▶ _WHAT TO DO_
Pull every line with "count" from the data below and copy it.

====== EXTRACTED RECORDS

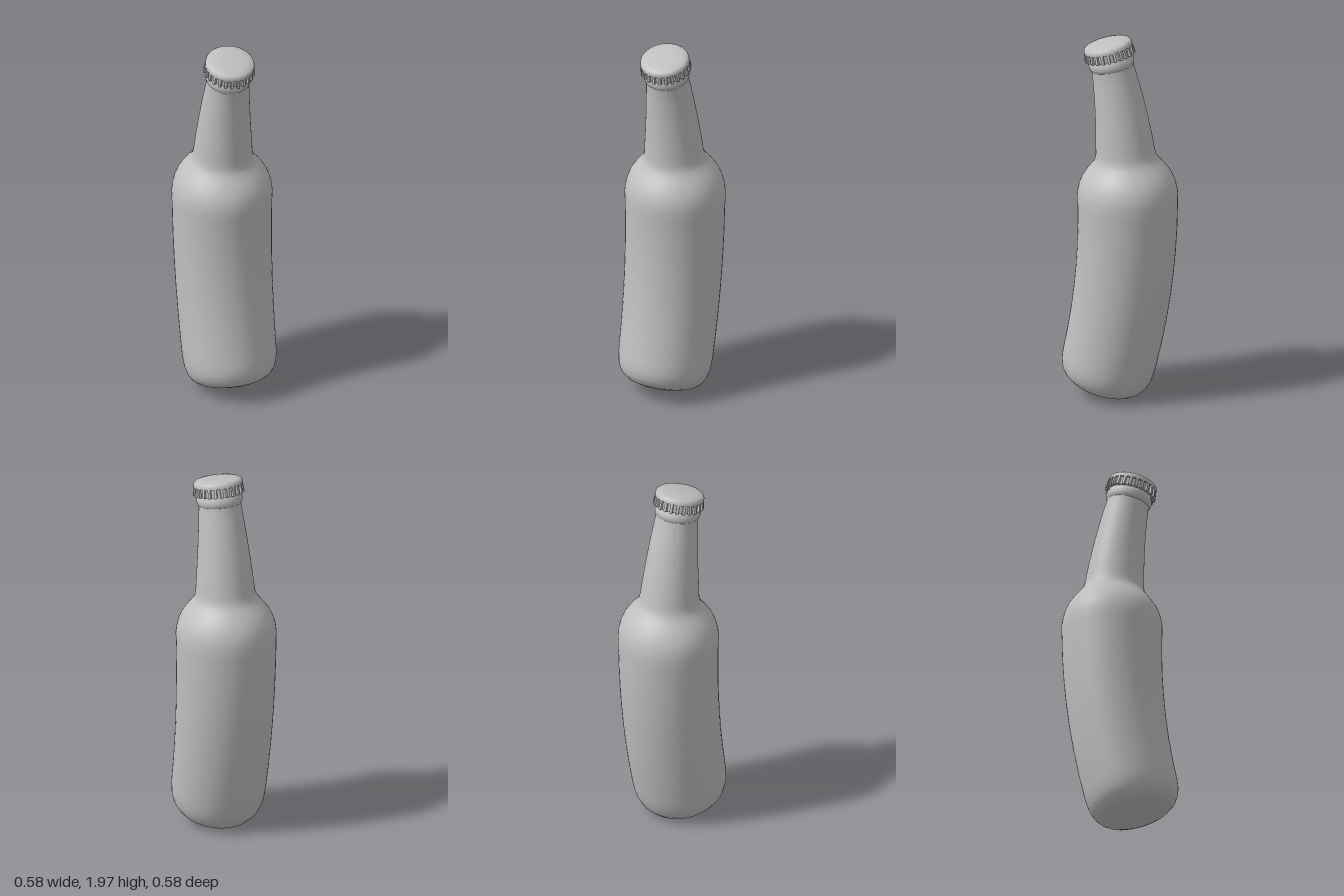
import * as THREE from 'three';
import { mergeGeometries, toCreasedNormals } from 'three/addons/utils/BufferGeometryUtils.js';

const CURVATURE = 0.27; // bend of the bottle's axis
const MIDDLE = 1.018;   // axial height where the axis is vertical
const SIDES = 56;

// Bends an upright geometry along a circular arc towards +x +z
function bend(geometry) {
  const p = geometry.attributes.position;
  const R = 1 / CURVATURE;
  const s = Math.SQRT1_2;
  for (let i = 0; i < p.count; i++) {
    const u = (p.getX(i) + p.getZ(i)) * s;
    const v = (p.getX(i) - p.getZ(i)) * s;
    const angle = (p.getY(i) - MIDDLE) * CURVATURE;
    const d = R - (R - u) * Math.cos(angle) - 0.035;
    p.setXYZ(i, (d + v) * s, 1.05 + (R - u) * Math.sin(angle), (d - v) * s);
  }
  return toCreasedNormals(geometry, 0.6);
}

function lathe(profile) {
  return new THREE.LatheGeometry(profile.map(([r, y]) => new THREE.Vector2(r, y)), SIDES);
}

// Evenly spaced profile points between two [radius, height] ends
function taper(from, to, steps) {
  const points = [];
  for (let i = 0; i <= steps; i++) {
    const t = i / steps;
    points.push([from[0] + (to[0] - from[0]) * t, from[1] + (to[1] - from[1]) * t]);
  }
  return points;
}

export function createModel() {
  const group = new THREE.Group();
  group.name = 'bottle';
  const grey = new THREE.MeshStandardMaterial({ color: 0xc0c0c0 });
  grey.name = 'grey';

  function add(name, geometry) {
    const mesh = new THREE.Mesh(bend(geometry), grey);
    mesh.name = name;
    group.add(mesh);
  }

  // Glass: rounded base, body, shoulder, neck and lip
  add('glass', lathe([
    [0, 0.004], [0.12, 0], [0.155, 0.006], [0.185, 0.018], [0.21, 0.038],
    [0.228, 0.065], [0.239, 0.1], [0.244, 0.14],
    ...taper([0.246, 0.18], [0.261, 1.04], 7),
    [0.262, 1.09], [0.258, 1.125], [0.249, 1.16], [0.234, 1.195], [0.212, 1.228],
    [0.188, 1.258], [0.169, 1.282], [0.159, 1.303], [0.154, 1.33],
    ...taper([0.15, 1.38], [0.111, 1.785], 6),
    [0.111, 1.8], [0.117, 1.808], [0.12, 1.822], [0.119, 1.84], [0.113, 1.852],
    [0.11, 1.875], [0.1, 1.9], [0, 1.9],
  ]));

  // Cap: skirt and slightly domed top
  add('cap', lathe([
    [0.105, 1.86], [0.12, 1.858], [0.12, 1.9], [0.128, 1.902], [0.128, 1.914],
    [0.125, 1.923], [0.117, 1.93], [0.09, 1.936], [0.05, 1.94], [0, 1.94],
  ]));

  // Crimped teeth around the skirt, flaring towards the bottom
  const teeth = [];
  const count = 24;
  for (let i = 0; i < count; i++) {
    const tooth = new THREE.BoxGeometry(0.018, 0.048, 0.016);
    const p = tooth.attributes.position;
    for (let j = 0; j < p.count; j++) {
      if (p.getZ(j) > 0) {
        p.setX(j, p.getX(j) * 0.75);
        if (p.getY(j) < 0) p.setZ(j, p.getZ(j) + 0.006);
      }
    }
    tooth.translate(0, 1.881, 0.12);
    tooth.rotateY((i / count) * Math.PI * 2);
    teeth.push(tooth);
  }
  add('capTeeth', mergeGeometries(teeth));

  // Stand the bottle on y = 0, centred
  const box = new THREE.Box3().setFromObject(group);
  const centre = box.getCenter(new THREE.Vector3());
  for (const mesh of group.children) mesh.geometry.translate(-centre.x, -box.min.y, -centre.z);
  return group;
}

============

▶ _SOLUTION_
  for (let i = 0; i < p.count; i++) {
  const count = 24;
  for (let i = 0; i < count; i++) {
    for (let j = 0; j < p.count; j++) {
    tooth.rotateY((i / count) * Math.PI * 2);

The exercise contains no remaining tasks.